Aim of the task:
Retyping the records exactly, down to the last line, is the whole job.

Stored data entries:
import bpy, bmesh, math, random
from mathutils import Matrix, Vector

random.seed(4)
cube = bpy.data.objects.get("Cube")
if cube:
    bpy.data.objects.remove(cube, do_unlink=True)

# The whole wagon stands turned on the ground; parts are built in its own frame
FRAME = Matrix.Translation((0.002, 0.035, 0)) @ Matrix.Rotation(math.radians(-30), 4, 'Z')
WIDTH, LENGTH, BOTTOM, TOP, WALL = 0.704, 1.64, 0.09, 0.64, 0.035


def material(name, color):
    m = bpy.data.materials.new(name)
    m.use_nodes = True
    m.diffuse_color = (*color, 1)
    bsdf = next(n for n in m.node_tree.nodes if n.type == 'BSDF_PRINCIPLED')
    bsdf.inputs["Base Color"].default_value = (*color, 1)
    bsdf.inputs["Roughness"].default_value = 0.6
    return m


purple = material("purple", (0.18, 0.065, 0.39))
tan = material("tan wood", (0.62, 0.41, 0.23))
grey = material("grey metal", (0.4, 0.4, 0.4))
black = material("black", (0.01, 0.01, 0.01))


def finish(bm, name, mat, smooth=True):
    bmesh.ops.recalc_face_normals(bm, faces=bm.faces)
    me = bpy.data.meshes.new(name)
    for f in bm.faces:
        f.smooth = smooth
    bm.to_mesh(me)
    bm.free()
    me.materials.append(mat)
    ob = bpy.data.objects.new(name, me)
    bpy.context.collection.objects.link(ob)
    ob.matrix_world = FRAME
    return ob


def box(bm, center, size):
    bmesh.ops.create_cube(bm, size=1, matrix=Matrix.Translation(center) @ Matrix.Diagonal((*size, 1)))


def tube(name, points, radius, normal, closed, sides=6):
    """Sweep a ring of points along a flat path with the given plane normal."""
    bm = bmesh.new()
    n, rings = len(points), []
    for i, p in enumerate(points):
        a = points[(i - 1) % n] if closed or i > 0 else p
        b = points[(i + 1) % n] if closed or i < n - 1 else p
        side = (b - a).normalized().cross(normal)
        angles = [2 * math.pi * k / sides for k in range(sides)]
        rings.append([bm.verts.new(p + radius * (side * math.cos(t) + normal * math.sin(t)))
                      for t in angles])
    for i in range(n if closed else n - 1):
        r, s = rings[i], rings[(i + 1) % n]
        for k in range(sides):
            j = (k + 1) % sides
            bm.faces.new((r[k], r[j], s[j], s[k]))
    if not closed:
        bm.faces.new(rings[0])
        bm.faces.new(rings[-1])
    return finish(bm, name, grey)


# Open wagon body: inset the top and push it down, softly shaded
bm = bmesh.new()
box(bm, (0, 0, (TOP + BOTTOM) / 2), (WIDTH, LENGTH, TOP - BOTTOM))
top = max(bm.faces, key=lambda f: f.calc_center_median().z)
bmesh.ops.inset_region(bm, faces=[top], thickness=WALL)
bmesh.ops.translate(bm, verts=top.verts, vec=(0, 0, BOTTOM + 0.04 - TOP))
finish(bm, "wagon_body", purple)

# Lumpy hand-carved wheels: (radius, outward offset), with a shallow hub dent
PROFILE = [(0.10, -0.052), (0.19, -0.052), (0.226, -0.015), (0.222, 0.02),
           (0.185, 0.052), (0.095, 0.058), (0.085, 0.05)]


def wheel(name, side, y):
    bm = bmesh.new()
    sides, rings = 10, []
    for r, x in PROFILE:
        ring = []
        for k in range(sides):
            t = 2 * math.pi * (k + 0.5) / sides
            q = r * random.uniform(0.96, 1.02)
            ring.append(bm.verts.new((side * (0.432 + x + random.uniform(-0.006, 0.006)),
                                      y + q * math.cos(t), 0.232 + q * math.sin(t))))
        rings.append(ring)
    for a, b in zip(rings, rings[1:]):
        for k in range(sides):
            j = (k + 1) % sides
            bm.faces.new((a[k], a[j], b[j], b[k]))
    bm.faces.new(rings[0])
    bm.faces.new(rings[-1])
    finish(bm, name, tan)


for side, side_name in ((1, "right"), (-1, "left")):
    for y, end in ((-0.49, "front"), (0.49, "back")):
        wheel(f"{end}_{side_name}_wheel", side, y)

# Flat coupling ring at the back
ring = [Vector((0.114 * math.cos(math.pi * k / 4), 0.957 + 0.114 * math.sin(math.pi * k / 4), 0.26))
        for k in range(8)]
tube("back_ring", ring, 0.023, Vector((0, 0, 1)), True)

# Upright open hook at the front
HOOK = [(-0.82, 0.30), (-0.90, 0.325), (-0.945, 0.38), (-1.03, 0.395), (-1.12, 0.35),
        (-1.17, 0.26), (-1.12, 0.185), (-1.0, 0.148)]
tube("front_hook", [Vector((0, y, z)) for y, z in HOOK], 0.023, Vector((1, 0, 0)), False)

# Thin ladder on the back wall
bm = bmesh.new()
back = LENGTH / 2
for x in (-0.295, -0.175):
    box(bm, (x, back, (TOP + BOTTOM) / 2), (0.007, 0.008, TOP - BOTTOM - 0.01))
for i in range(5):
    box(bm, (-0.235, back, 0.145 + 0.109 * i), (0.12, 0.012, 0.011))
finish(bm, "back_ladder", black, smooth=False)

Result for this task:
import bpy, bmesh, math, random
from mathutils import Matrix, Vector

random.seed(4)
cube = bpy.data.objects.get("Cube")
if cube:
    bpy.data.objects.remove(cube, do_unlink=True)

# The whole wagon stands turned on the ground; parts are built in its own frame
FRAME = Matrix.Translation((0.002, 0.035, 0)) @ Matrix.Rotation(math.radians(-30), 4, 'Z')
WIDTH, LENGTH, BOTTOM, TOP, WALL = 0.704, 1.64, 0.09, 0.64, 0.035


def material(name, color):
    m = bpy.data.materials.new(name)
    m.use_nodes = True
    m.diffuse_color = (*color, 1)
    bsdf = next(n for n in m.node_tree.nodes if n.type == 'BSDF_PRINCIPLED')
    bsdf.inputs["Base Color"].default_value = (*color, 1)
    bsdf.inputs["Roughness"].default_value = 0.6
    return m


purple = material("purple", (0.18, 0.065, 0.39))
tan = material("tan wood", (0.62, 0.41, 0.23))
grey = material("grey metal", (0.4, 0.4, 0.4))
black = material("black", (0.01, 0.01, 0.01))


def finish(bm, name, mat, smooth=True):
    bmesh.ops.recalc_face_normals(bm, faces=bm.faces)
    me = bpy.data.meshes.new(name)
    for f in bm.faces:
        f.smooth = smooth
    bm.to_mesh(me)
    bm.free()
    me.materials.append(mat)
    ob = bpy.data.objects.new(name, me)
    bpy.context.collection.objects.link(ob)
    ob.matrix_world = FRAME
    return ob


def box(bm, center, size):
    bmesh.ops.create_cube(bm, size=1, matrix=Matrix.Translation(center) @ Matrix.Diagonal((*size, 1)))


def tube(name, points, radius, normal, closed, sides=6):
    """Sweep a ring of points along a flat path with the given plane normal."""
    bm = bmesh.new()
    n, rings = len(points), []
    for i, p in enumerate(points):
        a = points[(i - 1) % n] if closed or i > 0 else p
        b = points[(i + 1) % n] if closed or i < n - 1 else p
        side = (b - a).normalized().cross(normal)
        angles = [2 * math.pi * k / sides for k in range(sides)]
        rings.append([bm.verts.new(p + radius * (side * math.cos(t) + normal * math.sin(t)))
                      for t in angles])
    for i in range(n if closed else n - 1):
        r, s = rings[i], rings[(i + 1) % n]
        for k in range(sides):
            j = (k + 1) % sides
            bm.faces.new((r[k], r[j], s[j], s[k]))
    if not closed:
        bm.faces.new(rings[0])
        bm.faces.new(rings[-1])
    return finish(bm, name, grey)


# Open wagon body: inset the top and push it down, softly shaded
bm = bmesh.new()
box(bm, (0, 0, (TOP + BOTTOM) / 2), (WIDTH, LENGTH, TOP - BOTTOM))
top = max(bm.faces, key=lambda f: f.calc_center_median().z)
bmesh.ops.inset_region(bm, faces=[top], thickness=WALL)
bmesh.ops.translate(bm, verts=top.verts, vec=(0, 0, BOTTOM + 0.04 - TOP))
finish(bm, "wagon_body", purple)

# Lumpy hand-carved wheels: (radius, outward offset), with a shallow hub dent
PROFILE = [(0.10, -0.052), (0.19, -0.052), (0.226, -0.015), (0.222, 0.02),
           (0.185, 0.052), (0.095, 0.058), (0.085, 0.05)]


def wheel(name, side, y):
    bm = bmesh.new()
    sides, rings = 10, []
    for r, x in PROFILE:
        ring = []
        for k in range(sides):
            t = 2 * math.pi * (k + 0.5) / sides
            q = r * random.uniform(0.96, 1.02)
            ring.append(bm.verts.new((side * (0.432 + x + random.uniform(-0.006, 0.006)),
                                      y + q * math.cos(t), 0.232 + q * math.sin(t))))
        rings.append(ring)
    for a, b in zip(rings, rings[1:]):
        for k in range(sides):
            j = (k + 1) % sides
            bm.faces.new((a[k], a[j], b[j], b[k]))
    bm.faces.new(rings[0])
    bm.faces.new(rings[-1])
    finish(bm, name, tan)


for side, side_name in ((1, "right"), (-1, "left")):
    for y, end in ((-0.49, "front"), (0.49, "back")):
        wheel(f"{end}_{side_name}_wheel", side, y)

# Flat coupling ring at the back
ring = [Vector((0.114 * math.cos(math.pi * k / 4), 0.957 + 0.114 * math.sin(math.pi * k / 4), 0.26))
        for k in range(8)]
tube("back_ring", ring, 0.023, Vector((0, 0, 1)), True)

# Upright open hook at the front
HOOK = [(-0.82, 0.30), (-0.90, 0.325), (-0.945, 0.38), (-1.03, 0.395), (-1.12, 0.35),
        (-1.17, 0.26), (-1.12, 0.185), (-1.0, 0.148)]
tube("front_hook", [Vector((0, y, z)) for y, z in HOOK], 0.023, Vector((1, 0, 0)), False)

# Thin ladder on the back wall
bm = bmesh.new()
back = LENGTH / 2
for x in (-0.295, -0.175):
    box(bm, (x, back, (TOP + BOTTOM) / 2), (0.007, 0.008, TOP - BOTTOM - 0.01))
for i in range(5):
    box(bm, (-0.235, back, 0.145 + 0.109 * i), (0.12, 0.012, 0.011))
finish(bm, "back_ladder", black, smooth=False)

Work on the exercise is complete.